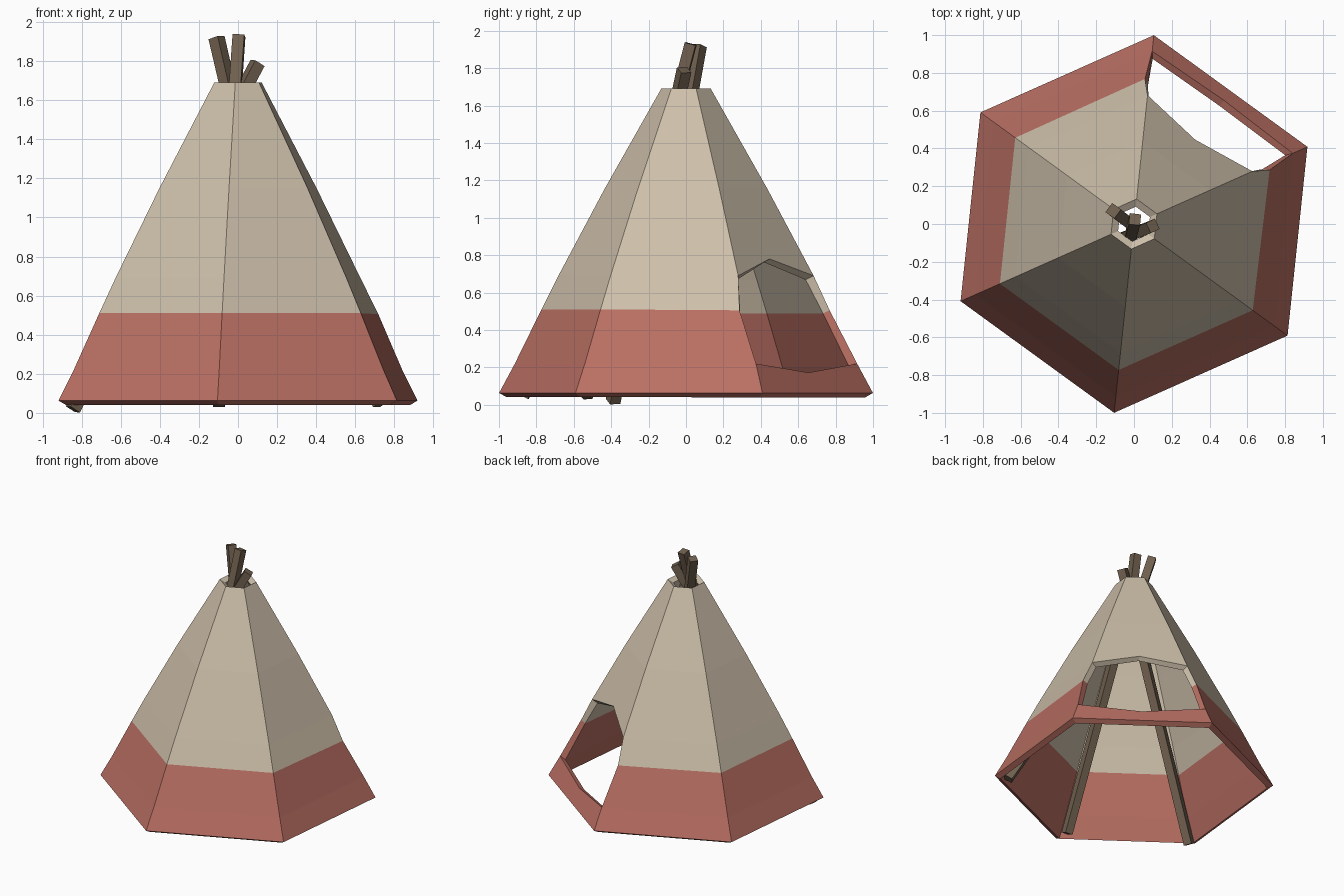
import bpy, bmesh, math
from mathutils import Vector

if "Cube" in bpy.data.objects:
    bpy.data.objects.remove(bpy.data.objects["Cube"])


def material(name, rgb):
    m = bpy.data.materials.new(name)
    m.diffuse_color = (*rgb, 1)
    m.use_nodes = True
    m.node_tree.nodes["Principled BSDF"].inputs["Base Color"].default_value = m.diffuse_color
    return m


canvas = material("beige canvas", (0.61, 0.52, 0.40))
band = material("red band", (0.49, 0.16, 0.125))
wood = material("brown wood", (0.165, 0.12, 0.08))

# Tent cover: six-sided rings (height, radius)
RINGS = [(0.063, 1.005), (0.22, 0.92), (0.51, 0.777), (0.69, 0.686), (1.15, 0.44), (1.69, 0.133)]


def point(r, z, deg):
    a = math.radians(deg)
    return Vector((r * math.cos(a), r * math.sin(a), z))


bm = bmesh.new()
grid = [[bm.verts.new(point(r, z, 24 + 60 * k)) for k in range(6)] for z, r in RINGS]

# Side 0 holds the doorway; its middle corners are pulled outwards
grid[2][0].co = (0.718, 0.286, 0.505)
grid[2][1].co = (0.058, 0.768, 0.505)
sill = bm.verts.new(point(0.935 * 0.866, 0.172, 54))
peak = bm.verts.new(point(0.637 * 0.866, 0.78, 54))

for k in range(6):
    n = (k + 1) % 6
    for i in range(len(RINGS) - 1):
        corners = [grid[i][k], grid[i][n], grid[i + 1][n], grid[i + 1][k]]
        if k == 0:
            if i in (1, 2):
                continue
            if i == 0:
                corners.insert(3, sill)
            if i == 3:
                corners.insert(1, peak)
        f = bm.faces.new(corners)
        f.material_index = 1 if f.calc_center_median().z < 0.5 else 0
bm.normal_update()
me = bpy.data.meshes.new("tent_cover")
bm.to_mesh(me)
bm.free()
me.materials.append(canvas)
me.materials.append(band)
cover = bpy.data.objects.new("tent_cover", me)
bpy.context.collection.objects.link(cover)
sol = cover.modifiers.new("cloth_thickness", "SOLIDIFY")
sol.thickness = 0.042
sol.offset = -1
sol.use_even_offset = True


# Poles: square sticks swept along a slightly bent path
def pole(name, path, half=0.03):
    pts = [Vector(p) for p in path]
    b = bmesh.new()
    rings = []
    for i, p in enumerate(pts):
        d = (pts[min(i + 1, len(pts) - 1)] - pts[max(i - 1, 0)]).normalized()
        out = Vector((pts[0].x, pts[0].y, 0))
        side = d.cross(out).normalized()
        up = side.cross(d)
        rings.append([b.verts.new(p + half * (side * s + up * t))
                      for s, t in ((-1, -1), (1, -1), (1, 1), (-1, 1))])
    for lo, hi in zip(rings, rings[1:]):
        for j in range(4):
            b.faces.new((lo[j], lo[(j + 1) % 4], hi[(j + 1) % 4], hi[j]))
    b.faces.new(rings[0])
    b.faces.new(rings[-1])
    bmesh.ops.recalc_face_normals(b, faces=b.faces)
    m = bpy.data.meshes.new(name)
    b.to_mesh(m)
    b.free()
    m.materials.append(wood)
    bpy.context.collection.objects.link(bpy.data.objects.new(name, m))


pole("left_pole", [(-0.845, -0.39, 0.018), (0.10, -0.01, 1.79)])
pole("front_pole", [(-0.10, -0.87, 0.045), (-0.015, -0.05, 1.64), (0.005, 0.025, 1.93)])
pole("right_pole", [(0.73, -0.54, 0.045), (-0.045, 0.02, 1.64), (-0.11, 0.07, 1.92)])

===============

Work item: The answer should hold exactly the lines running from the one with "b.to_mesh(m)" to the final line of the data, both ends counted.

Worked solution:
    b.to_mesh(m)
    b.free()
    m.materials.append(wood)
    bpy.context.collection.objects.link(bpy.data.objects.new(name, m))


pole("left_pole", [(-0.845, -0.39, 0.018), (0.10, -0.01, 1.79)])
pole("front_pole", [(-0.10, -0.87, 0.045), (-0.015, -0.05, 1.64), (0.005, 0.025, 1.93)])
pole("right_pole", [(0.73, -0.54, 0.045), (-0.045, 0.02, 1.64), (-0.11, 0.07, 1.92)])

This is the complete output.